The Tree-Ring Record of Drought and Disaster Over North America

Friday, February 15, 2013
Room 302 (Hynes Convention Center)
David Stahle , University of Arkansas, Fayetteville, AR

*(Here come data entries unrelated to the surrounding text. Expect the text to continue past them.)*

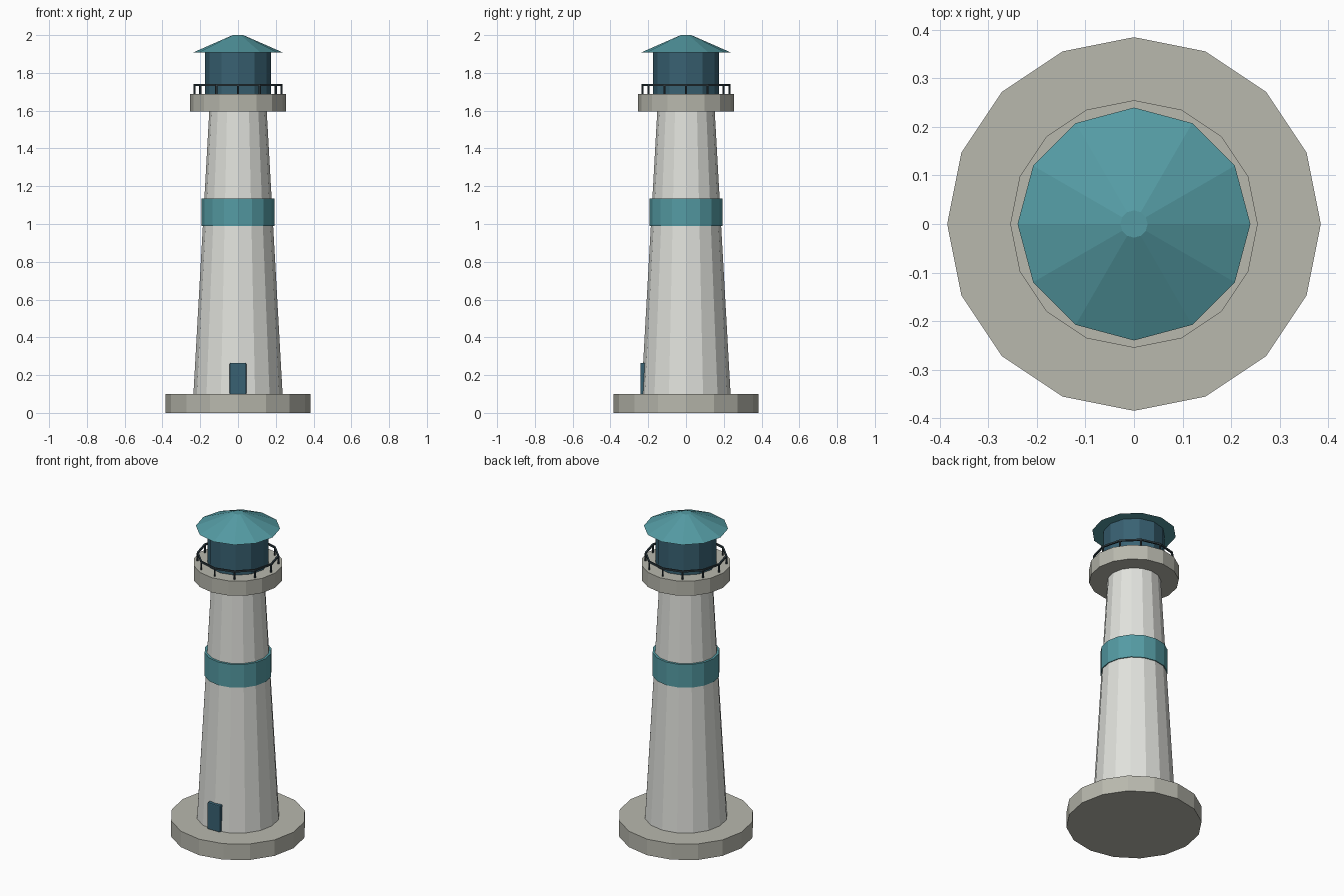
import bpy, bmesh
from math import sin, cos, pi
from mathutils import Matrix

if "Cube" in bpy.data.objects:
    bpy.data.objects.remove(bpy.data.objects["Cube"])


def material(name, rgb):
    m = bpy.data.materials.new(name)
    m.diffuse_color = (*rgb, 1)
    m.use_nodes = True
    m.node_tree.nodes["Principled BSDF"].inputs["Base Color"].default_value = m.diffuse_color
    return m


STONE = material("stone", (0.48, 0.48, 0.42))
WHITE = material("white_paint", (0.75, 0.76, 0.72))
TEAL = material("teal_paint", (0.09, 0.33, 0.37))
DARK = material("dark_blue", (0.04, 0.12, 0.17))
METAL = material("dark_metal", (0.03, 0.05, 0.06))


def finish(bm, name, mat):
    bmesh.ops.recalc_face_normals(bm, faces=bm.faces)
    mesh = bpy.data.meshes.new(name)
    bm.to_mesh(mesh)
    bm.free()
    mesh.materials.append(mat)
    obj = bpy.data.objects.new(name, mesh)
    bpy.context.collection.objects.link(obj)
    return obj


def drum(bm, sides, r0, r1, z0, z1, x=0, y=0):
    """Closed straight or tapered prism with a corner on +x."""
    rings = [[bm.verts.new((x + r * cos(2 * pi * i / sides), y + r * sin(2 * pi * i / sides), z))
              for i in range(sides)] for r, z in ((r0, z0), (r1, z1))]
    for i in range(sides):
        j = (i + 1) % sides
        bm.faces.new((rings[0][i], rings[0][j], rings[1][j], rings[1][i]))
    bm.faces.new(rings[0][::-1])
    bm.faces.new(rings[1])


# Stacked round parts: name, sides, bottom radius, top radius, bottom z, top z
for name, sides, r0, r1, z0, z1, mat in (
    ("base", 16, 0.385, 0.385, 0.0, 0.10, STONE),
    ("tower", 16, 0.236, 0.152, 0.10, 1.60, WHITE),
    ("stripe", 16, 0.192, 0.192, 0.99, 1.135, TEAL),
    ("gallery", 16, 0.255, 0.255, 1.595, 1.687, STONE),
    ("lantern_room", 12, 0.175, 0.175, 1.687, 1.91, DARK),
    ("roof", 12, 0.24, 0.028, 1.907, 2.0, TEAL),
):
    bm = bmesh.new()
    drum(bm, sides, r0, r1, z0, z1)
    finish(bm, name, mat)

# Railing posts
R = 0.23
bm = bmesh.new()
for k in range(12):
    a = 2 * pi * k / 12
    drum(bm, 6, 0.006, 0.006, 1.68, 1.736, R * cos(a), R * sin(a))
finish(bm, "railing_posts", METAL)

# Handrail: square-section hoop running from post to post
bm = bmesh.new()
section = [(R - 0.005, 1.731), (R + 0.005, 1.731), (R + 0.005, 1.741), (R - 0.005, 1.741)]
rings = [[bm.verts.new((r * cos(2 * pi * k / 12), r * sin(2 * pi * k / 12), z)) for r, z in section]
         for k in range(12)]
for k in range(12):
    a, b = rings[k], rings[(k + 1) % 12]
    for s in range(4):
        t = (s + 1) % 4
        bm.faces.new((a[s], b[s], b[t], a[t]))
finish(bm, "handrail", METAL)

# Door set into the front of the tower
bm = bmesh.new()
bmesh.ops.create_cube(bm, size=1, matrix=Matrix.Translation((0, -0.222, 0.181))
                      @ Matrix.Diagonal((0.088, 0.04, 0.168, 1)))
door = finish(bm, "door", DARK)
bevel = door.modifiers.new("bevel", 'BEVEL')
bevel.width = 0.006
bevel.segments = 2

Severe drought over North America has a long history and prehistory of serious socioeconomic impacts.  Tree-ring reconstructions of the soil moisture balance across North America provide an exactly dated, spatially detailed record of decadal droughts during the past millennium.  Tree-ring reconstructed droughts with known or inferred social impacts included the Dust Bowl migrations of the 1930’s, the mid-19th century drought and Native American crisis on the Great Plains, the late-18th century drought of “El Año de Hambre” over Mexico, the 17th century Pueblo drought and famine in the Southwest, the 16th century megadrought linked with early colonial famine and disease, the late-13th century “Great Pueblo Drought” associated with Anasazi abandonment, and the megadroughts contemporaneous with Classic Period decline in Mesoamerica.